Dragon motif chopper named best in nation
Bogalusa native Tommy Richardson hit the jackpot at the Easy Rider National Motorcycle Show in Memphis, Tenn. last week.
That’s because his sleek, dragon-themed chopper took top prize in the Radical Division, boosting him into the national spotlight as one of the premier motorcycle builders in America.
Richardson’s bike will now undoubtedly be featured in biker magazines worldwide and he hopes to capitalize on the notoriety by producing copies of his design for sale on the open market. But buyers will need deep pockets to acquire one of these gems, which Richardson says will be priced at between $34,950 to $60,000 each.

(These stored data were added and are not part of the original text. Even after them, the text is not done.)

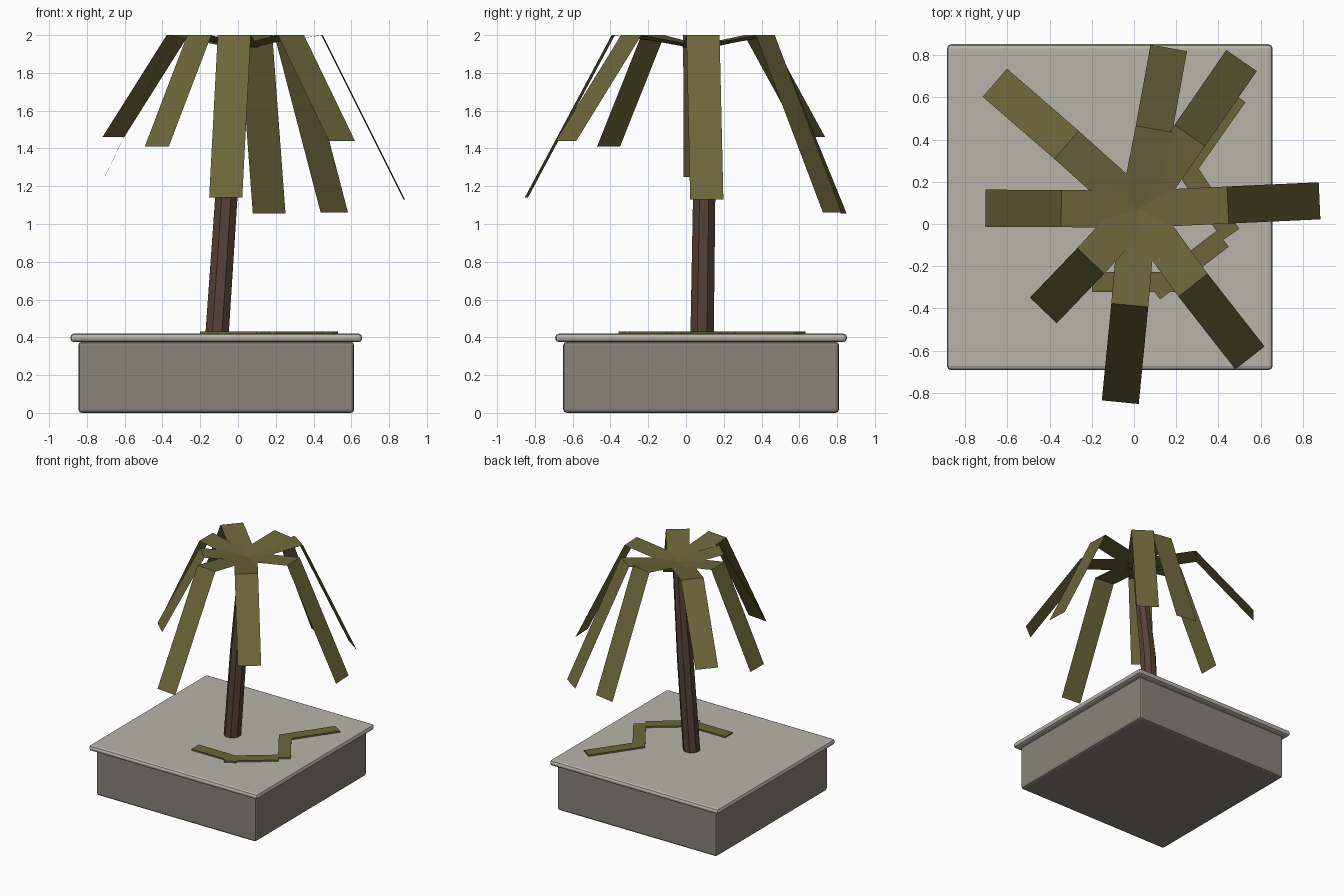
import bpy, bmesh, math
from mathutils import Vector

if "Cube" in bpy.data.objects:
    bpy.data.objects.remove(bpy.data.objects["Cube"])


def material(name, r, g, b):
    m = bpy.data.materials.new(name)
    lin = [((c / 255 + 0.055) / 1.055) ** 2.4 for c in (r, g, b)]
    m.diffuse_color = (*lin, 1)
    m.use_nodes = True
    m.node_tree.nodes["Principled BSDF"].inputs["Base Color"].default_value = m.diffuse_color
    return m


pale_stone = material("pale_stone", 184, 180, 170)
grey_stone = material("grey_stone", 136, 130, 120)
dry_leaf = material("dry_leaf", 108, 101, 58)
bark = material("bark", 86, 66, 53)
earth = material("earth", 60, 46, 37)


def finish(bm, name, mat):
    me = bpy.data.meshes.new(name)
    bm.to_mesh(me)
    bm.free()
    me.materials.append(mat)
    ob = bpy.data.objects.new(name, me)
    bpy.context.collection.objects.link(ob)
    return ob


def box(name, mat, centre, size, bevel=0, segments=2, angle=0):
    bm = bmesh.new()
    bmesh.ops.create_cube(bm, size=1)
    for v in bm.verts:
        v.co = Vector((v.co.x * size[0], v.co.y * size[1], v.co.z * size[2]))
    if bevel:
        bmesh.ops.bevel(bm, geom=bm.edges[:], offset=bevel, segments=segments,
                        profile=0.5, affect='EDGES')
    ob = finish(bm, name, mat)
    ob.location = centre
    ob.rotation_euler.z = angle
    return ob


# Square planter: body, overhanging rim and soil flush with the rim
CX, CY = -0.115, 0.08
box("planter_body", grey_stone, (CX, CY, 0.188), (1.46, 1.46, 0.376), 0.018)
box("planter_rim", pale_stone, (CX, CY, 0.397), (1.545, 1.545, 0.046), 0.02)
box("soil", earth, (CX, CY, 0.409), (1.25, 1.25, 0.02))

# Leaning eight-sided trunk
rings = [(-0.112, 0.085, 0.40, 0.067), (-0.062, 0.096, 1.14, 0.064),
         (0.018, 0.07, 1.935, 0.048)]
bm = bmesh.new()
loops = []
for x, y, z, r in rings:
    loops.append([bm.verts.new((x + r * math.cos(math.tau * (i + 0.5) / 8),
                                y + r * math.sin(math.tau * (i + 0.5) / 8), z))
                  for i in range(8)])
for a, b in zip(loops, loops[1:]):
    for i in range(8):
        j = (i + 1) % 8
        bm.faces.new((a[i], a[j], b[j], b[i]))
bm.faces.new(loops[0][::-1])
bm.faces.new(loops[-1])
finish(bm, "trunk", bark)

# Drooping fronds: thin folded strips from the crown (fold xy, tip xyz)
CROWN = Vector((0.02, 0.07, 1.935))
fronds = [
    ((0.445, 0.09), (0.88, 0.11, 1.13)),
    ((0.265, 0.42), (0.51, 0.775, 1.06)),
    ((0.095, 0.45), (0.165, 0.835, 1.055)),
    ((-0.32, 0.375), (-0.66, 0.67, 1.46)),
    ((-0.345, 0.073), (-0.705, 0.075, 1.25)),
    ((-0.205, -0.175), (-0.43, -0.41, 1.41)),
    ((-0.02, -0.385), (-0.065, -0.845, 1.14)),
    ((0.28, -0.29), (0.55, -0.635, 1.44)),
]
for n, (fold, tip) in enumerate(fronds, 1):
    fold, tip = Vector((*fold, 2.0)), Vector(tip)
    d = tip - fold
    side = Vector((-d.y, d.x, 0)).normalized() * 0.088
    bm = bmesh.new()
    pairs = [(bm.verts.new(p - side), bm.verts.new(p + side))
             for p in (CROWN, fold, tip)]
    for (a, b), (c, e) in zip(pairs, pairs[1:]):
        bm.faces.new((a, c, e, b))
    finish(bm, f"frond_{n}", dry_leaf)

# Zigzag fallen vine lying on the planter top
vine = [((-0.2, -0.275), (0.2, -0.275)), ((0.095, -0.32), (0.42, -0.07)),
        ((0.46, -0.05), (0.23, 0.29)), ((0.24, 0.25), (0.49, 0.605))]
for n, (a, b) in enumerate(vine, 1):
    a, b = Vector(a), Vector(b)
    mid, d = (a + b) / 2, b - a
    box(f"vine_segment_{n}", dry_leaf, (mid.x, mid.y, 0.424),
        (d.length, 0.095, 0.016), angle=math.atan2(d.y, d.x))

"That’s a lot less than most of these bikes go for," he said.
Richardson, who is single, was born in Bogalusa, raised in Mobile, and moved back to the Magic City in 1968. He owns and operates Tropitana Tanning Salon and Direct Broadcast Satellite on Montgomery Street.
The bike was constructed at locations Bogalusa and White Sands, Miss. and took two years to complete. Richardson said he was responsible for about 80 percent of the design and attributes the rest to Mississippian Lee McKenzie.
"I really have to thank him for all that he did," said Richardson.
The lean, green, machine features a dragon motif, complete with scales that run the length of the bike. Multiple functions, such as air shocks and ignition, are remote controlled and there are no cables or levers on the handlebars. The detailing on the gas tank is made up of an army of helmeted, medieval warriors brandishing steel armament, and four rocket-shaped nose cones top off the four carburetors.
The 127 cubic-inch Ultima power plant is capable of propelling the gleaming dream machine to speeds of about 160 miles per hour. But Richardson admitted, "I never intend to find out just how fast it really is."
From here, the bike next competes in Easy Rider shows in Dallas, Jackson, Miss., and Ohio.
Until it is finished with the various competitions, the motorcycle will never set tread on the open road. It’s too valuable to risk a ding at this point. Once the contests are over, though, Richardson will be ready to blaze off into the sunset.
"I built this bike to ride," he said, smiling broadly.